(Saved entries)
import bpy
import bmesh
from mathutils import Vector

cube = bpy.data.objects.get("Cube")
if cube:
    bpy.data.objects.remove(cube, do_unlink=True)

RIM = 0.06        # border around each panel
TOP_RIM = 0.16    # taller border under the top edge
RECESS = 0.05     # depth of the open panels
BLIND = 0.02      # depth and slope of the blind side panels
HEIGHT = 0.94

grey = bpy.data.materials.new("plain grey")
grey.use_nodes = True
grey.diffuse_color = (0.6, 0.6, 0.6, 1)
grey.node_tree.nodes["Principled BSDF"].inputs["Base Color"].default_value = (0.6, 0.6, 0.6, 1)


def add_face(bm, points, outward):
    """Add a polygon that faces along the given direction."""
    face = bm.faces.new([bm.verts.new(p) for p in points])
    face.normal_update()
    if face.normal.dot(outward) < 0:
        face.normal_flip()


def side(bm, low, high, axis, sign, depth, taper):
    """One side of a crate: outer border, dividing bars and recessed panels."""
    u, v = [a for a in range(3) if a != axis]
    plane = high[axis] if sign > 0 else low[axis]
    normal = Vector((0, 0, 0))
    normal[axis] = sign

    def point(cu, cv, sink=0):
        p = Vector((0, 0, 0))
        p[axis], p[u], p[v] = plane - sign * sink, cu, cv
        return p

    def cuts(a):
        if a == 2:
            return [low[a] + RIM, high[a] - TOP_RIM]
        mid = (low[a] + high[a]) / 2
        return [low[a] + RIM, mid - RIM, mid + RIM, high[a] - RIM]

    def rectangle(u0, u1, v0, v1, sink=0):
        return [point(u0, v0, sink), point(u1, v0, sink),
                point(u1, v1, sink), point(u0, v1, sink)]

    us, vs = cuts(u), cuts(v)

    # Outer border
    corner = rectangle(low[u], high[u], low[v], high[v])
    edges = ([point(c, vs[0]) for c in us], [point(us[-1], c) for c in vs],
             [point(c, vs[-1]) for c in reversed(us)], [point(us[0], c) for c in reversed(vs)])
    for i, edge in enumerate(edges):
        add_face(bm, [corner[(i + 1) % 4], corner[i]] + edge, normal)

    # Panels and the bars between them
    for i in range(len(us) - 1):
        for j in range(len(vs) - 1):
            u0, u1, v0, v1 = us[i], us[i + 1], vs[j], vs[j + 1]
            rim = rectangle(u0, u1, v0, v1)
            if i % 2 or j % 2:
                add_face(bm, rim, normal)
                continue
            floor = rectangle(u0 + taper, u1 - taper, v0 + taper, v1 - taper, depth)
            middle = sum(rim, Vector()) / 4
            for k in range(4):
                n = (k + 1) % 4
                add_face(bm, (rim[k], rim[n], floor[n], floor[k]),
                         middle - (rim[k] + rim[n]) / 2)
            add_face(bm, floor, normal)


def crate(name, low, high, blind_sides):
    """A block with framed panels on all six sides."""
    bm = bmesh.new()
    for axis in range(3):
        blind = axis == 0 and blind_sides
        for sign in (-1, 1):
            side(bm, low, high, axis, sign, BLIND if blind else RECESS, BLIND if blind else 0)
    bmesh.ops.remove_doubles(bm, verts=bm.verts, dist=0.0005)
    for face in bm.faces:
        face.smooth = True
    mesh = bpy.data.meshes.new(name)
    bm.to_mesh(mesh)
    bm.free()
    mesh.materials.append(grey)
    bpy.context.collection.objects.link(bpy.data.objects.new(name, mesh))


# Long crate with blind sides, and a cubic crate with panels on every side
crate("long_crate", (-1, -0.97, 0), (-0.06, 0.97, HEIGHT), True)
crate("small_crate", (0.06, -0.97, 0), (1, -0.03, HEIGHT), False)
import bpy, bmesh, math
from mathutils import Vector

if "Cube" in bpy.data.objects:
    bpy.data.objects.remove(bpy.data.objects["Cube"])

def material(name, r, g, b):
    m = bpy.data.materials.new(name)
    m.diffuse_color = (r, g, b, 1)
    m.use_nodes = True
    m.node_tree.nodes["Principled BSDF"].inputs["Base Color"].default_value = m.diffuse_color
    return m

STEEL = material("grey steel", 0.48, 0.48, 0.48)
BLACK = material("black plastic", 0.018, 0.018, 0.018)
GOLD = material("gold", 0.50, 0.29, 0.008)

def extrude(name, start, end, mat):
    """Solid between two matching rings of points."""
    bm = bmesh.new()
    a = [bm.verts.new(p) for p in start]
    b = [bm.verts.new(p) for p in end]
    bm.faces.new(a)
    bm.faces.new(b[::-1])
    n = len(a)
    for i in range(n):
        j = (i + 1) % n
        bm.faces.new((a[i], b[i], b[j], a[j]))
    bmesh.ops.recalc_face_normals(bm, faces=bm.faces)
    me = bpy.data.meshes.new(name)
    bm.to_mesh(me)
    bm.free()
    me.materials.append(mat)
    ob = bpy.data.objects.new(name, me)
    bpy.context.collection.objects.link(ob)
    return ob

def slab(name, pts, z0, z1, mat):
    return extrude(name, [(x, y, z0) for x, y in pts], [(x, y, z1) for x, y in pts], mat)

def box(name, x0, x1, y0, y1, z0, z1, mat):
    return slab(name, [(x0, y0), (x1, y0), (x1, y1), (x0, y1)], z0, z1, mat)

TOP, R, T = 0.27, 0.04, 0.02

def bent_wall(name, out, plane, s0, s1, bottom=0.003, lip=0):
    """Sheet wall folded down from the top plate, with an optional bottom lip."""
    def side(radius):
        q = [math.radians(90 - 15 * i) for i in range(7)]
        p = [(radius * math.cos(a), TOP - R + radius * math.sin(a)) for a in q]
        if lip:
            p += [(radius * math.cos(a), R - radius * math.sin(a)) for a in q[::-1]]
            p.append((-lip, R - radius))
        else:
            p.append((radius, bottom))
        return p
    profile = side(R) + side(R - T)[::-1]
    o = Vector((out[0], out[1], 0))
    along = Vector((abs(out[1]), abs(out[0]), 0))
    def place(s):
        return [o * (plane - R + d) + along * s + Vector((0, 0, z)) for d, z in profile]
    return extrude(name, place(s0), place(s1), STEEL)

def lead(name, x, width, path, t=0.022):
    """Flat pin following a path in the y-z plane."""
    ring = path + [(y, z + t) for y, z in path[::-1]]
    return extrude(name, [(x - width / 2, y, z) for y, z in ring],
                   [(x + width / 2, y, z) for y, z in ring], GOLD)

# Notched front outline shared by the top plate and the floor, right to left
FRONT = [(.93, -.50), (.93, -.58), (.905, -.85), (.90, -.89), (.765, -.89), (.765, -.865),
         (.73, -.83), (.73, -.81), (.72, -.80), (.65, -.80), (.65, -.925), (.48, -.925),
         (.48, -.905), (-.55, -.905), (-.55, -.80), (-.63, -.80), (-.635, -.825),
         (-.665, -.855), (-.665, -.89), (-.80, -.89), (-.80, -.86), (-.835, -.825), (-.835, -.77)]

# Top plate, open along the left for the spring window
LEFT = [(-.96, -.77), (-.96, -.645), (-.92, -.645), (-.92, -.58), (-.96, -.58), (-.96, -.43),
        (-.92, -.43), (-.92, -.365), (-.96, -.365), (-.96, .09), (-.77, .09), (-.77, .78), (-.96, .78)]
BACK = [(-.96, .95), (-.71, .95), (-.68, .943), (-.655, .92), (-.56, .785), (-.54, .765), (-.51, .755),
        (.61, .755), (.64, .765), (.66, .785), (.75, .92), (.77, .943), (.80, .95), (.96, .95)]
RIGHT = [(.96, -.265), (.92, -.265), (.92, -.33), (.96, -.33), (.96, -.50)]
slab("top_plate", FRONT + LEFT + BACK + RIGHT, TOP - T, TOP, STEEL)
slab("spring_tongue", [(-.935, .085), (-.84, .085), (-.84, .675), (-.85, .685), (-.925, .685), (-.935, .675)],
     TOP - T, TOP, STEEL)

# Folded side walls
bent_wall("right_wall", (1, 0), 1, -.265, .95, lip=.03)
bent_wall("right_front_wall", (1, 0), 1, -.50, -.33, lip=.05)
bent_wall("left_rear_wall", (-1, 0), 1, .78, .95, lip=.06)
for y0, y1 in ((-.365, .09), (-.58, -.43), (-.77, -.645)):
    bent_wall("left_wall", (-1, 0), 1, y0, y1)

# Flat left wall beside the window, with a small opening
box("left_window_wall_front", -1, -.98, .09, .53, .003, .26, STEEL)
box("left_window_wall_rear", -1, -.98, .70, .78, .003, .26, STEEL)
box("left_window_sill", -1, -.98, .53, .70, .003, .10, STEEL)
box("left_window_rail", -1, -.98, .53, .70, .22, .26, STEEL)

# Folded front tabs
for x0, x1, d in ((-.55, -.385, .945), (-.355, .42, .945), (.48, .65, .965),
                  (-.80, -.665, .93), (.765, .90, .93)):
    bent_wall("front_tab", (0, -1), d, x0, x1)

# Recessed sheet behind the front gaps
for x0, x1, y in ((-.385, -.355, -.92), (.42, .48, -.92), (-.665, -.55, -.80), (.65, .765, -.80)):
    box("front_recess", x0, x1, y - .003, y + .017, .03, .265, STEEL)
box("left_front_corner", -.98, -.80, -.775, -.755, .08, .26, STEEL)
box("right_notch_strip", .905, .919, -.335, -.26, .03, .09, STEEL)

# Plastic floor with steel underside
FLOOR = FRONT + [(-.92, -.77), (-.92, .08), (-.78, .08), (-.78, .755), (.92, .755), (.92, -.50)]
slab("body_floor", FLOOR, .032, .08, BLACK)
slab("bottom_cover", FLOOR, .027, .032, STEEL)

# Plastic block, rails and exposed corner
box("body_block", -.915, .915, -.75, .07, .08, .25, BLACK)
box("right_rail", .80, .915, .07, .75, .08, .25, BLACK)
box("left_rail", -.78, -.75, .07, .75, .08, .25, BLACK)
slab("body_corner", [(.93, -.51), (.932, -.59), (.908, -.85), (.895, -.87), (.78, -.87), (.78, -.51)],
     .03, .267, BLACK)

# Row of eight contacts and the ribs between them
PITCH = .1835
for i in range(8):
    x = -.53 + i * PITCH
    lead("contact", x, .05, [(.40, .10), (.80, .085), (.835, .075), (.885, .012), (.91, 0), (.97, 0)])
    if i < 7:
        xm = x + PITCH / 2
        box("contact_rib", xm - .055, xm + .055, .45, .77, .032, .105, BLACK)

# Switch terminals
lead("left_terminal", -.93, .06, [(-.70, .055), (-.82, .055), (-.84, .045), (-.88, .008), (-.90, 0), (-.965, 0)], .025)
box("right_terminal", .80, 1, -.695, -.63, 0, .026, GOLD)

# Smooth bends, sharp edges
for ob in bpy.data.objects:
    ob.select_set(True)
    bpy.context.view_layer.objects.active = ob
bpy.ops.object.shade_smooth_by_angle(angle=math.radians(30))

PROBLEM DESCRIPTION »
Count every line above that holds the string "Vector" and give the total, nothing more.

EXERCISE RESULT »
8